A Japanese Foreign Ministry official said ministry officials were aware that Lai was in Japan on a private visit to pay his respects after Abe was killed on Friday.

The official declined to give further details, including how long Lai would be in Japan.

"We know this person is probably still in Japan but on a private visit to pay respects as Abe's friend."

Taiwan's Presidential Office said it had no comment, but noted Lai was "a close friend for many years" of Abe and his family.

Taiwan's Foreign Ministry said it would not comment on Lai's "personal schedule". It did not elaborate.

Taiwan's official Central News Agency said Lai was the most senior official to visit Japan since Tokyo broke official ties with Taipei in 1972 and forged relations with Beijing.

It cited a senior lawmaker from the ruling Democratic Progressive Party as saying Lai visited Abe's residence in Tokyo to offer condolences and would attend his funeral on Tuesday.

Like most nations, Japan has no formal diplomatic ties with the Chinese-claimed island, but some senior Japanese officials have become increasingly outspoken about their support for Taiwan in recent years.

China says the democratic island does not have the right to state-to-state relations and has stepped up efforts to isolate it diplomatically.

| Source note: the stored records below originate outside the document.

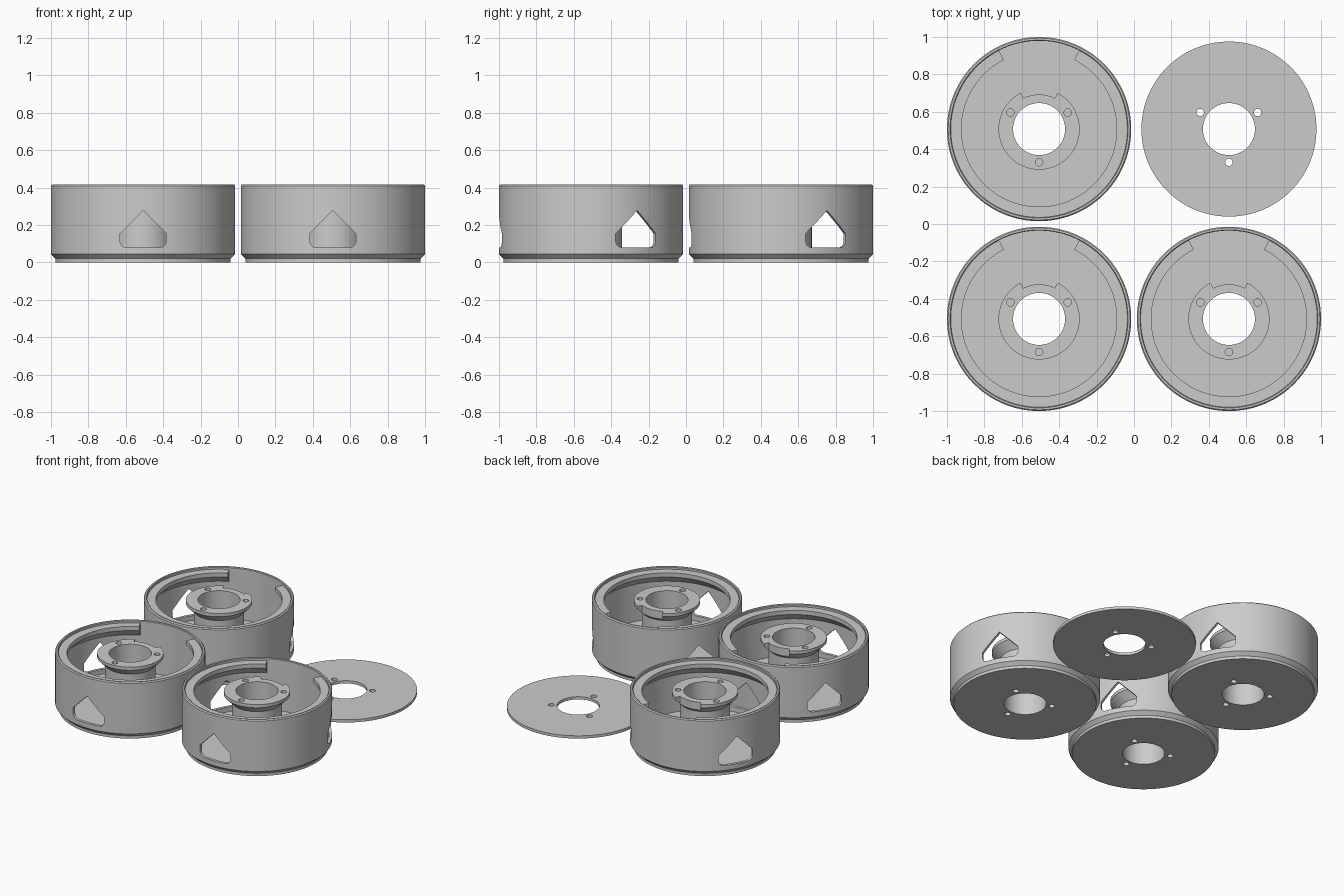
import bpy, bmesh
from math import sin, cos, pi, radians
from mathutils import Matrix, Vector

cube = bpy.data.objects.get("Cube")
if cube:
    bpy.data.objects.remove(cube, do_unlink=True)

grey = bpy.data.materials.new("plain_grey")
grey.use_nodes = True
colour = (0.6, 0.6, 0.6, 1)
grey.diffuse_color = colour
grey.node_tree.nodes["Principled BSDF"].inputs["Base Color"].default_value = colour

STEP = 3            # degrees per lathe segment
HOLE_R, SCREW_R, SCREW_RING = 0.139, 0.02, 0.177
TRIAD = (30, 150, 270)


def finish(bm, name):
    bmesh.ops.recalc_face_normals(bm, faces=bm.faces)
    mesh = bpy.data.meshes.new(name)
    bm.to_mesh(mesh)
    bm.free()
    mesh.materials.append(grey)
    obj = bpy.data.objects.new(name, mesh)
    bpy.context.collection.objects.link(obj)
    return obj


def lathe(name, profile, start=0, end=360):
    """Spin a closed (radius, height) profile around z; cap partial turns."""
    bm = bmesh.new()
    full = end - start == 360
    count = (end - start) // STEP + (0 if full else 1)
    rings = []
    for i in range(count):
        a = radians(start + i * STEP)
        rings.append([bm.verts.new((r * cos(a), r * sin(a), z)) for r, z in profile])
    n = len(profile)
    for i in range(count if full else count - 1):
        a, b = rings[i], rings[(i + 1) % count]
        for j in range(n):
            k = (j + 1) % n
            bm.faces.new((a[j], a[k], b[k], b[j]))
    if not full:
        bm.faces.new(rings[0])
        bm.faces.new(rings[-1])
    return finish(bm, name)


def boolean(obj, tool, operation):
    """Apply a boolean and remove the helper."""
    mod = obj.modifiers.new("cut", 'BOOLEAN')
    mod.object, mod.operation, mod.solver = tool, operation, 'EXACT'
    bpy.context.view_layer.objects.active = obj
    bpy.ops.object.modifier_apply(modifier=mod.name)
    bpy.data.objects.remove(tool, do_unlink=True)


def screw_holes(low, high):
    bm = bmesh.new()
    for deg in TRIAD:
        a = radians(deg)
        place = Matrix.Translation((SCREW_RING * cos(a), SCREW_RING * sin(a), (low + high) / 2))
        bmesh.ops.create_cone(bm, cap_ends=True, segments=24, radius1=SCREW_R,
                              radius2=SCREW_R, depth=high - low, matrix=place)
    return finish(bm, "hole_cutter")


def window_cutters():
    """House-shaped openings with rounded lower corners, pushed through the wall."""
    half, sill, shoulder, peak, rad = 0.123, 0.08, 0.155, 0.278, 0.035
    right = [(half - rad + rad * sin(t), sill + rad - rad * cos(t))
             for t in (i * pi / 12 for i in range(7))]
    right.append((half, shoulder))
    outline = right + [(0, peak)] + [(-x, z) for x, z in reversed(right)]
    bm = bmesh.new()
    for deg in TRIAD:
        turn = Matrix.Rotation(radians(deg), 3, 'Z')
        near, far = ([bm.verts.new(turn @ Vector((d, x, z))) for x, z in outline]
                     for d in (0.38, 0.6))
        bm.faces.new(near)
        bm.faces.new(far)
        for j in range(len(outline)):
            k = (j + 1) % len(outline)
            bm.faces.new((near[j], near[k], far[k], far[j]))
    return finish(bm, "window_cutter")


def smooth(obj):
    bpy.ops.object.select_all(action='DESELECT')
    obj.select_set(True)
    bpy.context.view_layer.objects.active = obj
    bpy.ops.object.shade_smooth_by_angle(angle=radians(25))


# Drum: floor, outer wall with stepped foot, and central tube
drum = lathe("drum_back_right", [
    (HOLE_R, 0), (0.468, 0), (0.468, 0.02), (0.4925, 0.045), (0.4925, 0.41), (0.486, 0.417),
    (0.476, 0.417), (0.472, 0.413), (0.472, 0.045), (0.165, 0.045),
    (0.165, 0.325), (0.185, 0.345), (0.185, 0.4), (HOLE_R, 0.4)])

# Lid ledge and tube flange, both open towards the back
ledge = lathe("ledge", [(0.48, 0.4), (0.415, 0.4), (0.415, 0.37), (0.48, 0.305)], 117, 423)
flange = lathe("flange", [(0.175, 0.4), (0.217, 0.4), (0.217, 0.377),
                          (0.185, 0.345), (0.175, 0.35)], 117, 423)
boolean(drum, ledge, 'UNION')
boolean(drum, flange, 'UNION')

# Wall windows and blind screw holes above and below
boolean(drum, window_cutters(), 'DIFFERENCE')
boolean(drum, screw_holes(0.36, 0.5), 'DIFFERENCE')
boolean(drum, screw_holes(-0.1, 0.03), 'DIFFERENCE')
smooth(drum)
drum.location = (-0.5075, 0.5075, 0)

# Two more drums
for name, x in (("drum_front_right", -0.5075), ("drum_front_left", 0.5075)):
    twin = bpy.data.objects.new(name, drum.data)
    twin.location = (x, -0.5075, 0)
    bpy.context.collection.objects.link(twin)

# Loose lid lying flat
lid = lathe("lid", [(HOLE_R, 0), (0.468, 0), (0.468, 0.02), (HOLE_R, 0.02)])
boolean(lid, screw_holes(-0.1, 0.1), 'DIFFERENCE')
smooth(lid)
lid.location = (0.5075, 0.5075, 0)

Lai was seen earlier on Monday visiting Abe's residence with Taiwan's de facto ambassador to Japan, Frank Hsieh, according to Japanese media reports.

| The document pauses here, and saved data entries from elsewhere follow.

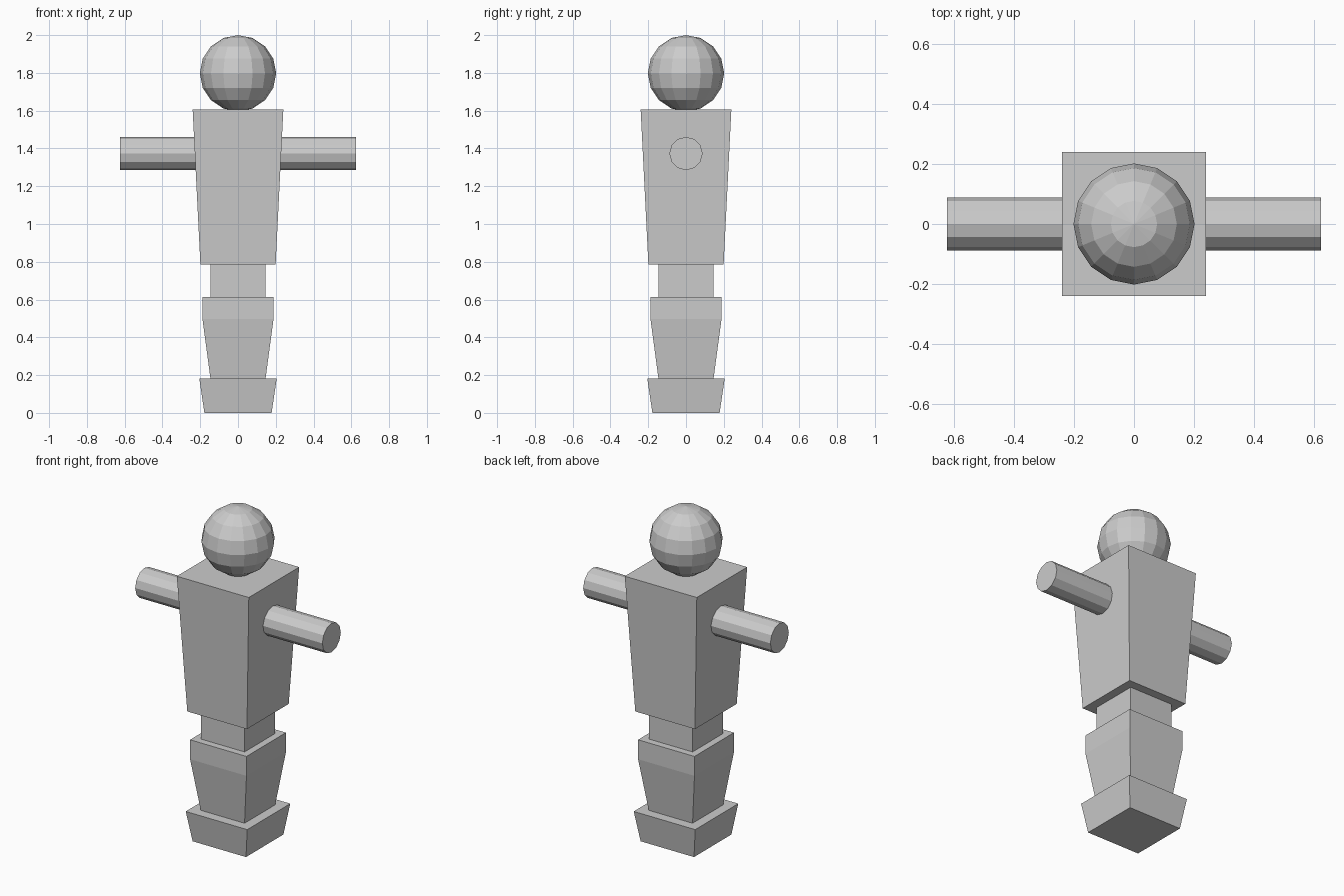
import bpy, bmesh, math

if "Cube" in bpy.data.objects:
    bpy.data.objects.remove(bpy.data.objects["Cube"])


def add_object(name, bm):
    bmesh.ops.recalc_face_normals(bm, faces=bm.faces)
    mesh = bpy.data.meshes.new(name)
    bm.to_mesh(mesh)
    bm.free()
    obj = bpy.data.objects.new(name, mesh)
    bpy.context.collection.objects.link(obj)
    return obj


def square_stack(name, profile):
    """Loft square sections given as (half width, height), capped at both ends."""
    bm = bmesh.new()
    corners = [(-1, -1), (1, -1), (1, 1), (-1, 1)]
    rings = [[bm.verts.new((sx * w, sy * w, z)) for sx, sy in corners]
             for w, z in profile]
    for low, high in zip(rings, rings[1:]):
        for i in range(4):
            j = (i + 1) % 4
            bm.faces.new((low[i], low[j], high[j], high[i]))
    bm.faces.new(rings[0][::-1])
    bm.faces.new(rings[-1])
    return add_object(name, bm)


# Body: foot block, tapered legs, waist and flared torso in one stepped form
square_stack("body", [
    (0.178, 0.0), (0.205, 0.183),     # foot
    (0.146, 0.183), (0.188, 0.496),   # legs
    (0.188, 0.613),
    (0.146, 0.613), (0.146, 0.785),   # waist
    (0.199, 0.785), (0.24, 1.605),    # torso
])

# Arms: one straight twelve-sided rod through the torso
bpy.ops.mesh.primitive_cylinder_add(
    vertices=12, radius=0.088, depth=1.248,
    location=(0, 0, 1.373), rotation=(0, math.pi / 2, 0))
bpy.context.object.name = "arms"

# Head: faceted ball
bpy.ops.mesh.primitive_uv_sphere_add(
    segments=16, ring_count=8, radius=0.202, location=(0, 0, 1.798))
bpy.context.object.name = "head"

Earlier on Monday, Taiwanese President Tsai Ing-wen offered her condolences during a visit to Japan's de facto embassy in Taipei, saying she would continue Abe's legacy of closer Taiwan-Japan relationships and deepen ties between the two sides.

She had ordered that Taiwan's flags be flown at half-staff through Monday to honour Abe, who was widely considered in Taiwan as being key in contributing towards warming Taipei-Tokyo ties in recent years.

(Reporting By Elaine Lies and Yimou Lee; Additional reporting by Ben Blanchard in Taipei; Editing by Simon Cameron-Moore and Bernadette Baum)